The prosecution seemed to make great play on the notion of risk between booking a trade and the settlement date. To my surprise the Expert witness was going along with it. The implications being made that some sort of funny accounting was going on between the time a trade was booked and the time it was actually settled. Basically trying to portray trader’s risk as within this time. So we are told that the important things to consider when settlement comes is: a. the Price b. the Size of the contract c. and the delivery date I would also add, or would think the direction of that trade was very relevant did the trader buy it or sell it? The reality is that one of the biggest risks is between the time when a trade is entered into the market and closed out of the market.

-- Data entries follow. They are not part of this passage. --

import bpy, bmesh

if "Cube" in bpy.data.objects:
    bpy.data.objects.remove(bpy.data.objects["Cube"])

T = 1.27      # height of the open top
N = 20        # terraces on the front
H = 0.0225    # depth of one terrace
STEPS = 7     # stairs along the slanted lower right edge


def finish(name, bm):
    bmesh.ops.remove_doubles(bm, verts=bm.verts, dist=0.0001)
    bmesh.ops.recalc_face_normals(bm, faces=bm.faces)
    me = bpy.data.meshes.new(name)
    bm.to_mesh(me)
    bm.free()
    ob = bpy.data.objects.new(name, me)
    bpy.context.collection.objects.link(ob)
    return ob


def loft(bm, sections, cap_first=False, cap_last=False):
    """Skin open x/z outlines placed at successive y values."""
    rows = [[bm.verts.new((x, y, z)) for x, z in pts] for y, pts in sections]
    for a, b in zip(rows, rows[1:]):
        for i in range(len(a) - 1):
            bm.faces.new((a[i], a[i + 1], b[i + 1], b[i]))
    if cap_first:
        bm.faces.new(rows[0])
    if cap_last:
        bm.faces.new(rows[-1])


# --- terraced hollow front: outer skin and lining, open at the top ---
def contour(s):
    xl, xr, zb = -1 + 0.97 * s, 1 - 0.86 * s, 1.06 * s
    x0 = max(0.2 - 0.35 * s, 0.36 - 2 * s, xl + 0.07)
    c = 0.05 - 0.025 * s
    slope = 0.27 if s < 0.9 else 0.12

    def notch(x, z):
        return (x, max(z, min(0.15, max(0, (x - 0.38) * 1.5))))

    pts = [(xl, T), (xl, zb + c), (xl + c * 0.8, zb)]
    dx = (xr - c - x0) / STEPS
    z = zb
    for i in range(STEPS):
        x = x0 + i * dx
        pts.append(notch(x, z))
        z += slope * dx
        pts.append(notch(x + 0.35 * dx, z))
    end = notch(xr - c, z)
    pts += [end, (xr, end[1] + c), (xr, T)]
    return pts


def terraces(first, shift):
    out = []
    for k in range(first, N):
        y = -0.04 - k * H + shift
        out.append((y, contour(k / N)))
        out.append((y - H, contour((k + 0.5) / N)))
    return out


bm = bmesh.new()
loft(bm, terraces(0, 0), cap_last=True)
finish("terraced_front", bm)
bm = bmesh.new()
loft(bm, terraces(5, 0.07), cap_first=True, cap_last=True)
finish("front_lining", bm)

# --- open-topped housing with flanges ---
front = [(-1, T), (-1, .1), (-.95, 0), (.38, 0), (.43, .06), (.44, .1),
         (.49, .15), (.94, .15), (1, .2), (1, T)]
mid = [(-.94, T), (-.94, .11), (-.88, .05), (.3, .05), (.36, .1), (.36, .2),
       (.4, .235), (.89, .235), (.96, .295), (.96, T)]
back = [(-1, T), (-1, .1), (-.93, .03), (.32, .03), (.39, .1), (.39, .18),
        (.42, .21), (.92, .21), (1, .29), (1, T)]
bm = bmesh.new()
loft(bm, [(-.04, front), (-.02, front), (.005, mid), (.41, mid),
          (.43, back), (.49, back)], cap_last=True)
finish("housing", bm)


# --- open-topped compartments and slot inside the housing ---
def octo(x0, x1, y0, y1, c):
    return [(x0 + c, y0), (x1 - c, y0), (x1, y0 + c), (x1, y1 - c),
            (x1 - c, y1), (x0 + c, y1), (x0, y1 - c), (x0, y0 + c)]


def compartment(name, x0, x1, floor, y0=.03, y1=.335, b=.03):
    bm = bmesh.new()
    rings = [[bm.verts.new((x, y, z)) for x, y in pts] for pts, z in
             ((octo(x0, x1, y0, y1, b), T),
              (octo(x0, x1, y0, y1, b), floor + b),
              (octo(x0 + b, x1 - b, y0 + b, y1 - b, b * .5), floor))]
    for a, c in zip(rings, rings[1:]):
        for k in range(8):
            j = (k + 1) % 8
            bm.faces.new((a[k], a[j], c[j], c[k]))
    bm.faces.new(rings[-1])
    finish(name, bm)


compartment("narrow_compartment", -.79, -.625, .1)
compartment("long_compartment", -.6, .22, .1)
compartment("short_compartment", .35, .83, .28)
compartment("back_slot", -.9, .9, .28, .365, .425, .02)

But here’s the rub. Trial by jury was originally supposed to be being judged by one’s peers. But in all honesty when the expert witness Mr Evans tells the jury that a number of synthetic longs were made and at some point an exchange for physicals were required, do we really believe that a random jury would understand what he is talking about. After all the explanation of a Futures contract was a bit flawed. When I was studying to become a derivatives broker I decided I was going to do some intensive study and complete the exam in four weeks flat out. Here the jury is expected to go from basic concepts to high octane trading with hedging of position and delta one to boot within 8 weeks. Surely in matters like this one should judge one’s true peers that is other traders from other Banks who understand the rules and environment. Or at the very least the jury should have a day out on a trading floor and have an Expert witness explain what is going on. You cannot get that through looking at a photograph. Still I am sure that they will be doing catch up but boy that’s a lot of homework. These investment bankers certainly know size. On a desk of four traders their desk trading limits were $100 Million, but still to come more information is required to understand what type of trades they were doing, how many trades per day, or were overnight positions being taken which would have required bigger margin requirements. That in turn would require authorisation. For example on the DAX the margin for a 1 lot during the day is 2950 euros but for an over night position it’s around 13,000 euros, so total margin call in the day on say 1500 lots would be 4,4250’00 but if you kept that position overnight an additional 15,07,500 would be needed. Another interesting point was when the Defence Barrister was asking the Expert about the role and job of the trader being to buy at a good price and sell at a good price to make a good profit. The expert pointed out that it also depends on whether the banks clients also wanted the financial instrument (product) too. In such an instance the Bank would be likely to “give up” the trade and defer to the client, to maintain good relations. That would seem fair, but in this instance the question referred to proprietary trading not market making so( I am no lawyer) I assume that “Chinese” Walls would be required and therefore the banks clients should officially not even be aware of the goings on of the Banks proprietary desk since this is Desk trades the banks capital not the clients. I would seem that “Chinese Walls” have ears. Indeed it is surprising that the Financial Services Authority do not automatically serve as Expert witnesses and relate to a jury exactly how things should be according to it’s own directives. Some discussion was made about the old question: “Is trading and gambling the same thing? “ Also mention of the martingale technique a classic losing strategy based on the arcane habits of the residents of a Southern European town known to always double up if they have lost the previous bet. Most traders carryout the anti martingale effect of only doubling up if they are winning. It’s all there in Edwin Lefevre’s book on Jesse Livermore. Much comment was made on the use of IB or messaging systems traders and brokers love them. To the extent that they using them to communicate with each other on the same desk. It’s a new way of whispering to one another. You can communicate your ideas and thoughts to the person two seats away from you and the man or woman in the middle won’t even know what your talking about, unless you decided to add her to the chat room. This is how traders communicate, some say its all